Task instructions | Return every line from the one with "s.use_cyclic_u = True" through the one with "rows = [[bm.verts.new((r", inclusive, exactly as it appears below.

Data to examine |
-- Opening Marker --

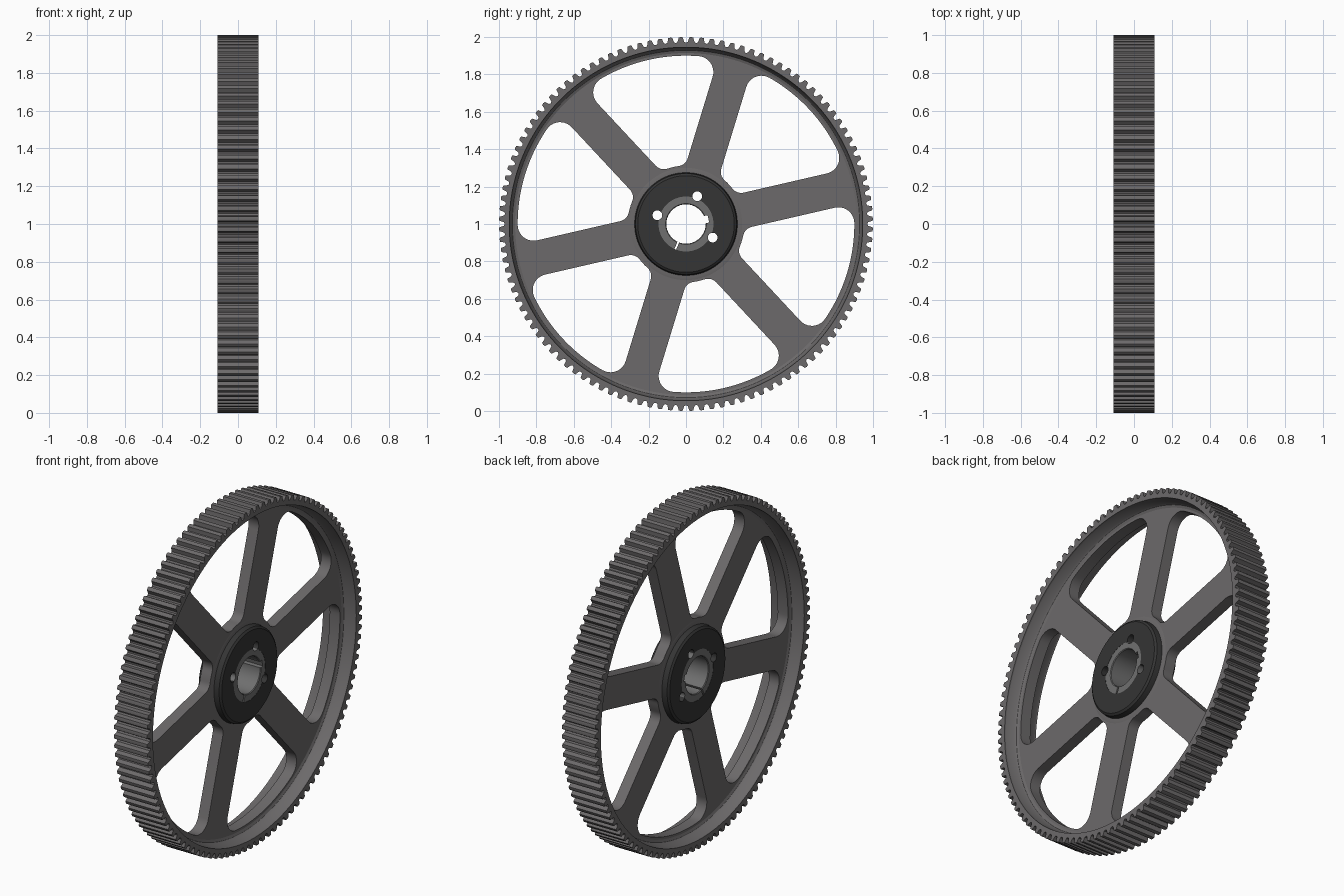
import bpy, bmesh
from math import sin, cos, pi, radians, sqrt, atan2
from mathutils import Matrix

cube = bpy.data.objects.get("Cube")
if cube:
    bpy.data.objects.remove(cube)

# Wheel plane is y-z, axle along x, centre one unit up
TO_WHEEL = Matrix.Translation((0, 0, 1)) @ Matrix(
    ((0, 0, 1, 0), (1, 0, 0, 0), (0, 1, 0, 0), (0, 0, 0, 1)))


def material(name, colour):
    m = bpy.data.materials.new(name)
    m.use_nodes = True
    m.diffuse_color = (*colour, 1)
    m.node_tree.nodes["Principled BSDF"].inputs["Base Color"].default_value = (*colour, 1)
    return m


cast_grey = material("cast_grey", (0.15, 0.143, 0.145))
hub_black = material("hub_black", (0.035, 0.035, 0.035))
bush_grey = material("bush_grey", (0.16, 0.16, 0.16))


def finish(name, bm, mat):
    """Weld, orient and smooth a bmesh, then link it as an object."""
    bmesh.ops.remove_doubles(bm, verts=bm.verts, dist=1e-5)
    bmesh.ops.recalc_face_normals(bm, faces=bm.faces)
    mesh = bpy.data.meshes.new(name)
    bm.to_mesh(mesh)
    bm.free()
    mesh.materials.clear()
    mesh.materials.append(mat)
    obj = bpy.data.objects.new(name, mesh)
    bpy.context.scene.collection.objects.link(obj)
    return obj


def plate(name, loops, half, mat):
    """Extrude polar (radius, angle) loops; inner loops become holes."""
    curve = bpy.data.curves.new(name, 'CURVE')
    curve.dimensions = '2D'
    curve.fill_mode = 'BOTH'
    curve.extrude = half
    for loop in loops:
        s = curve.splines.new('POLY')
        s.points.add(len(loop) - 1)
        for p, (r, a) in zip(s.points, loop):
            p.co = (r * cos(a), r * sin(a), 0, 1)
        s.use_cyclic_u = True
    temp = bpy.data.objects.new(name + "_outline", curve)
    bpy.context.scene.collection.objects.link(temp)
    bpy.context.view_layer.update()
    mesh = bpy.data.meshes.new_from_object(temp)
    bm = bmesh.new()
    bm.from_mesh(mesh)
    bm.transform(TO_WHEEL)
    bpy.data.objects.remove(temp)
    bpy.data.curves.remove(curve)
    bpy.data.meshes.remove(mesh)
    return finish(name, bm, mat)


def ring(name, half_profile, mat, segments=128):
    """Lathe a (radius, x) profile, mirrored in x, around the axle."""
    profile = half_profile + [(r, -x) for r, x in reversed(half_profile)]
    bm = bmesh.new()
    rows = [[bm.verts.new((r * cos(2 * pi * i / segments), r * sin(2 * pi * i / segments), x))
             for r, x in profile] for i in range(segments)]
    n = len(profile)
    for i in range(segments):
        a, b = rows[i], rows[(i + 1) % segments]
        for j in range(n):
            k = (j + 1) % n
            bm.faces.new((a[j], a[k], b[k], b[j]))
    bm.transform(TO_WHEEL)
    return finish(name, bm, mat)


def circle(r, n=180):
    return [(r, 2 * pi * i / n) for i in range(n)]


def arc(cx, cy, r, a0, a1, n):
    """Arc as polar points."""
    pts = []
    for i in range(n + 1):
        a = a0 + (a1 - a0) * i / n
        x, y = cx + r * cos(a), cy + r * sin(a)
        pts.append((sqrt(x * x + y * y), atan2(y, x)))
    return pts


def window(turn, r_in=0.312, r_out=0.9, w=0.094, f_in=0.06, f_out=0.085):
    """Rounded opening between the spoke at angle turn and the next one."""
    ax, ay = sqrt((r_in + f_in) ** 2 - (w + f_in) ** 2), w + f_in
    bx, by = sqrt((r_out - f_out) ** 2 - (w + f_out) ** 2), w + f_out
    ta, tb, mid = atan2(ay, ax), atan2(by, bx), pi / 6
    half = arc(0, 0, r_in, mid, ta, 3)[:-1]
    half += arc(ax, ay, f_in, ta - pi, -pi / 2, 8)
    half += arc(bx, by, f_out, -pi / 2, tb, 10)
    half += arc(0, 0, r_out, tb, mid, 14)[1:]
    other = [(r, 2 * mid - a) for r, a in reversed(half[1:-1])]
    return [(r, a + turn) for r, a in half + other]


# Toothed rim with rounded grooves
TEETH = 112
groove = [(-0.5, 1), (-0.3, 0.998), (-0.25, 0.987), (-0.17, 0.974), (0, 0.969),
          (0.17, 0.974), (0.25, 0.987), (0.3, 0.998)]
teeth = [(r, 2 * pi * (i + u) / TEETH) for i in range(TEETH) for u, r in groove]
plate("toothed_rim", [teeth, circle(0.945)], 0.108, cast_grey)

# Tapered lip joining rim and web
ring("rim_lip", [(0.955, 0.1), (0.945, 0.1), (0.935, 0.05), (0.928, 0.039), (0.914, 0.033)],
     cast_grey, 180)

# Web with six spokes
spoke_angles = [radians(13 + 60 * k) for k in range(6)]
plate("spoke_web", [circle(0.95), circle(0.2, 64)] + [window(a) for a in spoke_angles],
      0.033, cast_grey)

# Hub and the bush inside it
ring("web_boss", [(0.2, 0.036), (0.285, 0.036), (0.3, 0.033)], cast_grey)
hub = ring("hub", [(0.147, 0.075), (0.258, 0.075), (0.27, 0.066), (0.276, 0.03)], hub_black)
bush = ring("bush", [(0.105, 0.07), (0.109, 0.074), (0.147, 0.074)], bush_grey)


def cut(targets, angle, radius, size=None, hole=None):
    """Cut a round hole or a square slot parallel to the axle."""
    bm = bmesh.new()
    if hole:
        bmesh.ops.create_cone(bm, cap_ends=True, segments=24, radius1=hole, radius2=hole, depth=0.5)
    else:
        bmesh.ops.create_cube(bm, size=1, matrix=Matrix.Diagonal((*size, 0.5, 1)))
    bm.transform(TO_WHEEL @ Matrix.Rotation(radians(angle), 4, 'Z')
                 @ Matrix.Translation((radius, 0, 0)))
    cutter = finish("cutter", bm, bush_grey)
    cutter.hide_render = True
    for obj in targets:
        mod = obj.modifiers.new("cut", 'BOOLEAN')
        mod.operation = 'DIFFERENCE'
        mod.solver = 'EXACT'
        mod.object = cutter
        bpy.context.view_layer.objects.active = obj
        bpy.ops.object.modifier_apply(modifier=mod.name)
    bpy.data.objects.remove(cutter)


# Screw holes, keyway and the clamping slit
for angle in (68, 163, -27):
    cut([hub, bush], angle, 0.16, hole=0.026)
cut([bush], 13, 0.105, size=(0.036, 0.04))
cut([bush], 247, 0.125, size=(0.06, 0.01))

# Smooth shading with sharp edges kept
bpy.ops.object.select_all(action='DESELECT')
for obj in bpy.context.scene.objects:
    if obj.type == 'MESH':
        obj.select_set(True)
        bpy.context.view_layer.objects.active = obj
bpy.ops.object.shade_smooth_by_angle(angle=radians(30))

-- Closing Marker --

Your response |
        s.use_cyclic_u = True
    temp = bpy.data.objects.new(name + "_outline", curve)
    bpy.context.scene.collection.objects.link(temp)
    bpy.context.view_layer.update()
    mesh = bpy.data.meshes.new_from_object(temp)
    bm = bmesh.new()
    bm.from_mesh(mesh)
    bm.transform(TO_WHEEL)
    bpy.data.objects.remove(temp)
    bpy.data.curves.remove(curve)
    bpy.data.meshes.remove(mesh)
    return finish(name, bm, mat)


def ring(name, half_profile, mat, segments=128):
    """Lathe a (radius, x) profile, mirrored in x, around the axle."""
    profile = half_profile + [(r, -x) for r, x in reversed(half_profile)]
    bm = bmesh.new()
    rows = [[bm.verts.new((r * cos(2 * pi * i / segments), r * sin(2 * pi * i / segments), x))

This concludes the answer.